A Meeting With The President of India
On Tuesday, 29th August, a five member delegation led by Dr. Ranjana Kumari, had the honour of meeting the President of India, Shri Ram Nath Kovind, at Rashtrapati Bhavan.The delegation included Ms Ranu Kayastha Bogal (Director – Policy, Research & Campaigns, Oxfam India), Ms Sara Pilot (Director, Centre for Equity and Inclusion, CEQUIN), Ms Vinodhini Moses (National General Secretary, YWCA India) and Ms Gayatri (Women Power Connect).
The meeting was to congratulate him, along with discuss with him the pending status of the Women’s Reservation Bill. The President shared our concern, and assured the delegation of his support.
To recapitulate the journey of this protest, let us take a step back in time. The history of women’s reservation began in the 1980s with the Karnataka Zilla Parishads, Taluk Panchayat Samitis, Mandal Panchayats and Nyaya Panchayats Act, 1983, reserving 25% seats for women, making it the first state to do so. At that time, many seats went vacant due to less number of candidates. In 1987, roughly three women contested for one seat when the elections were held in 1987. Orissa implemented 33% reservation much before the 73rd Constitutional Amendment. It also decided that if a sarpanch (elected or nominated) was a man, then his deputy will be a woman.

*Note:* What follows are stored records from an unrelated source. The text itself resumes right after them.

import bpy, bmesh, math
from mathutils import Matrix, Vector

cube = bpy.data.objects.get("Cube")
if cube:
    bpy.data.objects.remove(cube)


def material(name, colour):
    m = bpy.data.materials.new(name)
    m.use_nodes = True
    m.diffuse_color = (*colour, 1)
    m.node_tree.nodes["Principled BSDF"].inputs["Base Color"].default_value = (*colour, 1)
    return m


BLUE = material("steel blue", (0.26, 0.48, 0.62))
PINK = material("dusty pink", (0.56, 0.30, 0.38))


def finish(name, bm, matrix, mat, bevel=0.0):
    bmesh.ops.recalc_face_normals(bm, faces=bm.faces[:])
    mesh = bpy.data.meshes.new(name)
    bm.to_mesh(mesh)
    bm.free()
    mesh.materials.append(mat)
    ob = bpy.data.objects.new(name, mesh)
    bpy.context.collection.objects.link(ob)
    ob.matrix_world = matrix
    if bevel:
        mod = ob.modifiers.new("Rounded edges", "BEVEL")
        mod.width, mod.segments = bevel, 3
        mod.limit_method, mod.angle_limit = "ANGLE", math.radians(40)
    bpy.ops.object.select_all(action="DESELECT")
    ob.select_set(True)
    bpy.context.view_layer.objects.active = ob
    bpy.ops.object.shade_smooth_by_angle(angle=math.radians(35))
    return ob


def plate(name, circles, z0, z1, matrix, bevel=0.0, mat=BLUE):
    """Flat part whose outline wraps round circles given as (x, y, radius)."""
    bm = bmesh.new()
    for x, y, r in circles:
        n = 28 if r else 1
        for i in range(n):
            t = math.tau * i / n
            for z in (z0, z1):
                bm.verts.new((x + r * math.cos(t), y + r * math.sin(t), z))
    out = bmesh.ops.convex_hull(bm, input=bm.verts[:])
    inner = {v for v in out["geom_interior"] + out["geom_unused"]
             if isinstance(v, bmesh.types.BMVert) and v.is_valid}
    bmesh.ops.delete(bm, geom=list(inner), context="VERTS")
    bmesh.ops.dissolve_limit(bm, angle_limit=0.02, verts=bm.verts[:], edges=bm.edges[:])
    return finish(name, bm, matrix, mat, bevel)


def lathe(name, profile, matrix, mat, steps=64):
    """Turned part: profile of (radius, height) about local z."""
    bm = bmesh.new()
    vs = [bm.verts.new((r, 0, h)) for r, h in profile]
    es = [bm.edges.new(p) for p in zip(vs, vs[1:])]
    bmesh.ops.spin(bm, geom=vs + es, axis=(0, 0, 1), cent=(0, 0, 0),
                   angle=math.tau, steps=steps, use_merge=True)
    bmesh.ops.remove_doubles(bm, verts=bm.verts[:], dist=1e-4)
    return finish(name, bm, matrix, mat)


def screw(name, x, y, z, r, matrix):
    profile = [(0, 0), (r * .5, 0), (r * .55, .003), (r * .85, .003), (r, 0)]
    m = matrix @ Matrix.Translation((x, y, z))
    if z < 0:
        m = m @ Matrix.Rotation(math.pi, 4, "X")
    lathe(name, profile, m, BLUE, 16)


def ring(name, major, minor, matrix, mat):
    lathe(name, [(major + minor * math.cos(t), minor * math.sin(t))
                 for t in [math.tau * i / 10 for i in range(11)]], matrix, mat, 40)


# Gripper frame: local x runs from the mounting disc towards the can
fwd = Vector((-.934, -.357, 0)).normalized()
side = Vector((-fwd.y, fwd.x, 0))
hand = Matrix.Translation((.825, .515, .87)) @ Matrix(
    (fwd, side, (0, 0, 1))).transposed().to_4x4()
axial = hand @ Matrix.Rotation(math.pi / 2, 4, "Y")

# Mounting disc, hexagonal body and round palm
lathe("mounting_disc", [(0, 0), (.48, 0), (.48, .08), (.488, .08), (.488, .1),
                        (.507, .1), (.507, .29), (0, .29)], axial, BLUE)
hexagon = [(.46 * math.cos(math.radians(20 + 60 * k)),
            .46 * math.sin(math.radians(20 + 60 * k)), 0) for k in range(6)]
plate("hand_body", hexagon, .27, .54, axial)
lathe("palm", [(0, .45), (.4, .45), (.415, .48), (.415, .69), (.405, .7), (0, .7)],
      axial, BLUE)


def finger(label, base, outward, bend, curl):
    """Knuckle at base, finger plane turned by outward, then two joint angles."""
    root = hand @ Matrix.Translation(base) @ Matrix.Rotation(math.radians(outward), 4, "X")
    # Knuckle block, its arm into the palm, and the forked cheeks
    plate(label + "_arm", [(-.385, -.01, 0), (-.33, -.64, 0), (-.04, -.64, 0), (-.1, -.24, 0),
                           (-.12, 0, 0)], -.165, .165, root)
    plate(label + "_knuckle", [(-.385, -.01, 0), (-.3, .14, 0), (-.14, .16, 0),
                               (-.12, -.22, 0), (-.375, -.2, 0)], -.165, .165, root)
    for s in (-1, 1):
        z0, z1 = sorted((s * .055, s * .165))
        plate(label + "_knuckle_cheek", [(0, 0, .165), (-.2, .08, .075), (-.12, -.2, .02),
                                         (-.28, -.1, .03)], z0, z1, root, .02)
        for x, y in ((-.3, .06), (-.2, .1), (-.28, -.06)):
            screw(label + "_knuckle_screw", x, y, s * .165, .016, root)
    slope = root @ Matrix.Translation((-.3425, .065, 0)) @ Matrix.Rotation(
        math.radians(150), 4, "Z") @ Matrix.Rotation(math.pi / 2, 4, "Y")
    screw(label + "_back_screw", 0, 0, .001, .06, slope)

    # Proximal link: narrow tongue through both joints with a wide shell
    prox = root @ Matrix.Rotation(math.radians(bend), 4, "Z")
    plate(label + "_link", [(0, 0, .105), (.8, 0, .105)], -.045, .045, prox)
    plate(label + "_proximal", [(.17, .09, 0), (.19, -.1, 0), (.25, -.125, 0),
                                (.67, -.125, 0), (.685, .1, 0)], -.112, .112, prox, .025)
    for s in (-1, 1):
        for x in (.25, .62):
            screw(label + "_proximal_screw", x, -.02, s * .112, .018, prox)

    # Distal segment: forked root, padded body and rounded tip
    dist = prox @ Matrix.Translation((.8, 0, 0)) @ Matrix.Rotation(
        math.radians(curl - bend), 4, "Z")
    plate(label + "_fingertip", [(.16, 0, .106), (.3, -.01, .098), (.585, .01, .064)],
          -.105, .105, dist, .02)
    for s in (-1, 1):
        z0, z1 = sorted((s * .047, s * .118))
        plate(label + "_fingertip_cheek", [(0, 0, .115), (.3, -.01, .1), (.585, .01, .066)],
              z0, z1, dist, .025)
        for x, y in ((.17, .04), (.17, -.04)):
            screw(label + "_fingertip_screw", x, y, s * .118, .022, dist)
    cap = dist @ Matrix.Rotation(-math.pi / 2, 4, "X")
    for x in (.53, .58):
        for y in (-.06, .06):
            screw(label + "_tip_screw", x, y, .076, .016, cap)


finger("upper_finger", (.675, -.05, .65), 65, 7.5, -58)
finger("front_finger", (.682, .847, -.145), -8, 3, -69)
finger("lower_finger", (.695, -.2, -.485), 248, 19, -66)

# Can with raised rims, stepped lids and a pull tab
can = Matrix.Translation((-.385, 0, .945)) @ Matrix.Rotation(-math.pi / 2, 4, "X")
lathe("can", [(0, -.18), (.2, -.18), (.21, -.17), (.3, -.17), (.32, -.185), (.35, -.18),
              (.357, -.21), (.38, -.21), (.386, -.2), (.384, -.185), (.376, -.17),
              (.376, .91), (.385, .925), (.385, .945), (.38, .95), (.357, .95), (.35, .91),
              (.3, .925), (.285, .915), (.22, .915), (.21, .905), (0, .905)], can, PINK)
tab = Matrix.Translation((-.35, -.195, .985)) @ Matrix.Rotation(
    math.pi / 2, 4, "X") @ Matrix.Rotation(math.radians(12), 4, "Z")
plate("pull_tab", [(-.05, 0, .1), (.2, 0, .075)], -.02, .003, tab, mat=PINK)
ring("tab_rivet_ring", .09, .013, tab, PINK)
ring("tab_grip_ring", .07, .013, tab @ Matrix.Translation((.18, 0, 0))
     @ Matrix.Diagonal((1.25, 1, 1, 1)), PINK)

The 64th and 65th constitutional amendments that Prime Minister Rajiv Gandhi introduced in Parliament on May 15, 1989, reserved 30% seats for women. But the Bills were defeated in the Rajya Sabha. Finally, the Narasimha Rao government passed the Bill. In the 72nd and 73rd constitutional amendments introduced in September 1991 (which became the 73rd and 74th in 1992), the reservation did not go up further; it remained at 33%. In 1993, it became part of the Constitution. Thanks to the amendments, women joined politics in large numbers, changing the scope of political debate and ideas like gender-budgeting were popularised.
Bihar took a step forward in 2009 by reserving 50% seats for women in local governments. Seventeen other states followed. But attempts to introduce 33% reservation for women in Parliament have failed. In 1996, the 81st constitutional amendment Bill for 33% seats for women in Parliament was introduced in the Lok Sabha. It was reintroduced in 1998 as the 84th amendment and again in 1999. In 2003, the Bill failed to clear the House twice. Finally, in 2010 it was passed in the Rajya Sabha but as of 2016, it is still pending in the Lok Sabha.
The WRB was passed by the Upper House (Rajya Sabha) of Parliament on 9th March 2010, but for it to be converted into an act, it must be passed by the Lok Sabha and signed by the Honourable President. As part of the National Alliance for Women’s Reservation Bill, along with various other organizations, Centre for Social Research has been actively pursuing the passage of the WRB in the Lok Sabha. We have organized many rallies, press conferences and meetings with various political leaders on this subject. We have also gone to several parts of the country, and mobilized women at the panchayat level, who also want quick passage of this bill.